• The problem: Exactly the lines from the line containing "bpy.data.objects.remove(default, do_unlink=True)" through the last line of the entries below should appear in the answer, reproduced verbatim.

[Dataset excerpts]
########################################
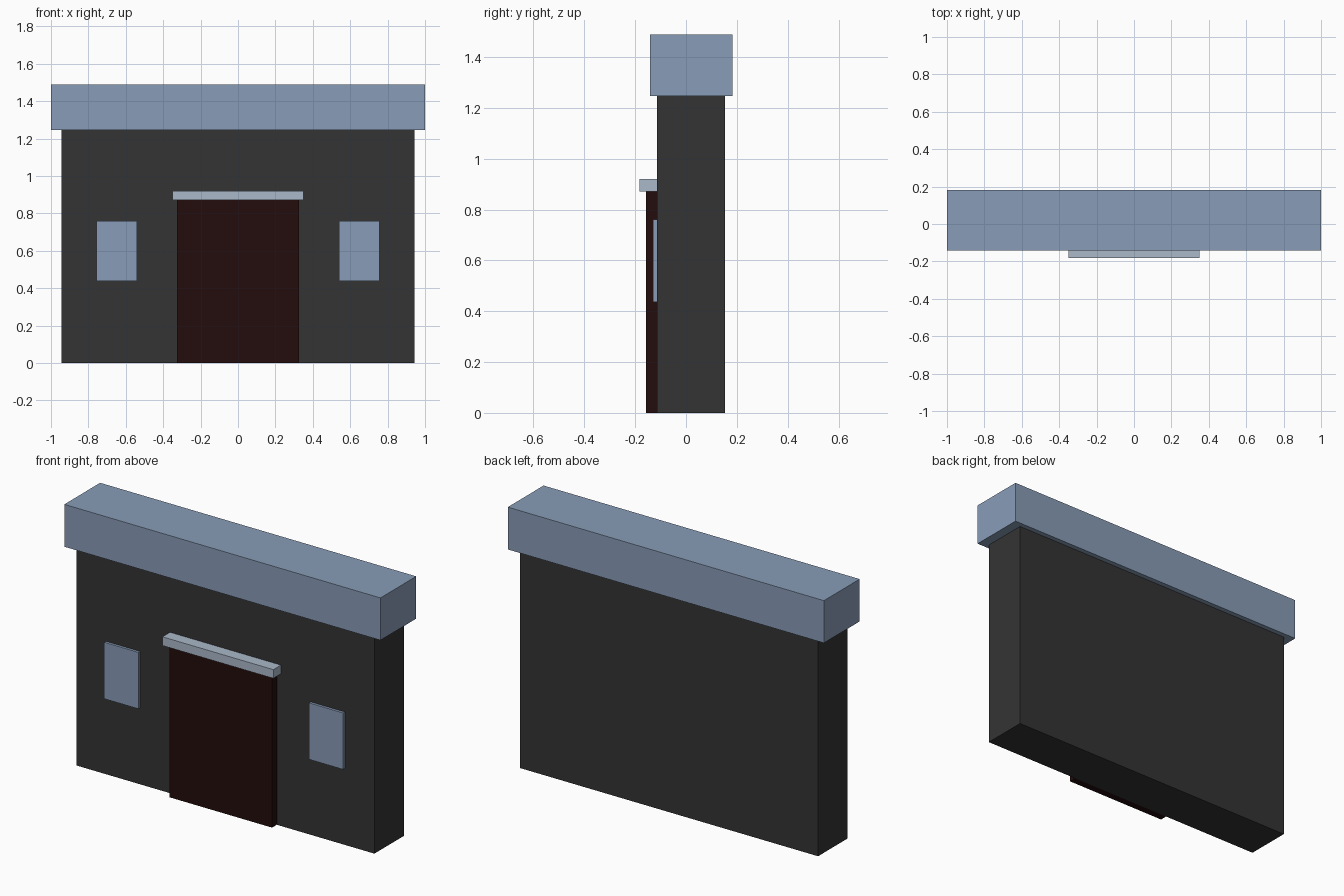
import bpy
import bmesh
from mathutils import Vector

default = bpy.data.objects.get("Cube")
if default:
    bpy.data.objects.remove(default, do_unlink=True)


def material(name, rgb):
    mat = bpy.data.materials.new(name)
    mat.use_nodes = True
    color = (*rgb, 1.0)
    mat.diffuse_color = color
    for node in mat.node_tree.nodes:
        if node.type == 'BSDF_PRINCIPLED':
            node.inputs["Base Color"].default_value = color
    return mat


def box(name, low, high, mat):
    """Box between two opposite corners."""
    low, high = Vector(low), Vector(high)
    bm = bmesh.new()
    bmesh.ops.create_cube(bm, size=1)
    bmesh.ops.scale(bm, vec=high - low, verts=bm.verts)
    mesh = bpy.data.meshes.new(name)
    bm.to_mesh(mesh)
    bm.free()
    mesh.materials.append(mat)
    obj = bpy.data.objects.new(name, mesh)
    obj.location = (low + high) / 2
    bpy.context.collection.objects.link(obj)
    return obj


charcoal = material("charcoal wall", (0.034, 0.034, 0.034))
slate_blue = material("slate blue", (0.25, 0.335, 0.474))
pale_blue = material("pale blue grey", (0.402, 0.479, 0.584))
dark_maroon = material("dark maroon", (0.017, 0.004, 0.004))

WALL_FRONT = -0.114

# Main wall and the overhanging cap
box("wall", (-0.943, WALL_FRONT, 0), (0.943, 0.153, 1.246), charcoal)
box("roof_cap", (-1, -0.141, 1.246), (1, 0.182, 1.488), slate_blue)

# Door and the canopy over it
box("door", (-0.325, -0.157, 0), (0.325, WALL_FRONT, 0.87), dark_maroon)
box("door_canopy", (-0.351, -0.182, 0.87), (0.351, WALL_FRONT, 0.92), pale_blue)

# Matching windows on both sides of the door
for side, x in (("left", 0.648), ("right", -0.648)):
    box(side + "_window", (x - 0.108, -0.129, 0.437), (x + 0.108, WALL_FRONT, 0.76), slate_blue)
########################################
• Written answer:
    bpy.data.objects.remove(default, do_unlink=True)


def material(name, rgb):
    mat = bpy.data.materials.new(name)
    mat.use_nodes = True
    color = (*rgb, 1.0)
    mat.diffuse_color = color
    for node in mat.node_tree.nodes:
        if node.type == 'BSDF_PRINCIPLED':
            node.inputs["Base Color"].default_value = color
    return mat


def box(name, low, high, mat):
    """Box between two opposite corners."""
    low, high = Vector(low), Vector(high)
    bm = bmesh.new()
    bmesh.ops.create_cube(bm, size=1)
    bmesh.ops.scale(bm, vec=high - low, verts=bm.verts)
    mesh = bpy.data.meshes.new(name)
    bm.to_mesh(mesh)
    bm.free()
    mesh.materials.append(mat)
    obj = bpy.data.objects.new(name, mesh)
    obj.location = (low + high) / 2
    bpy.context.collection.objects.link(obj)
    return obj


charcoal = material("charcoal wall", (0.034, 0.034, 0.034))
slate_blue = material("slate blue", (0.25, 0.335, 0.474))
pale_blue = material("pale blue grey", (0.402, 0.479, 0.584))
dark_maroon = material("dark maroon", (0.017, 0.004, 0.004))

WALL_FRONT = -0.114

# Main wall and the overhanging cap
box("wall", (-0.943, WALL_FRONT, 0), (0.943, 0.153, 1.246), charcoal)
box("roof_cap", (-1, -0.141, 1.246), (1, 0.182, 1.488), slate_blue)

# Door and the canopy over it
box("door", (-0.325, -0.157, 0), (0.325, WALL_FRONT, 0.87), dark_maroon)
box("door_canopy", (-0.351, -0.182, 0.87), (0.351, WALL_FRONT, 0.92), pale_blue)

# Matching windows on both sides of the door
for side, x in (("left", 0.648), ("right", -0.648)):
    box(side + "_window", (x - 0.108, -0.129, 0.437), (x + 0.108, WALL_FRONT, 0.76), slate_blue)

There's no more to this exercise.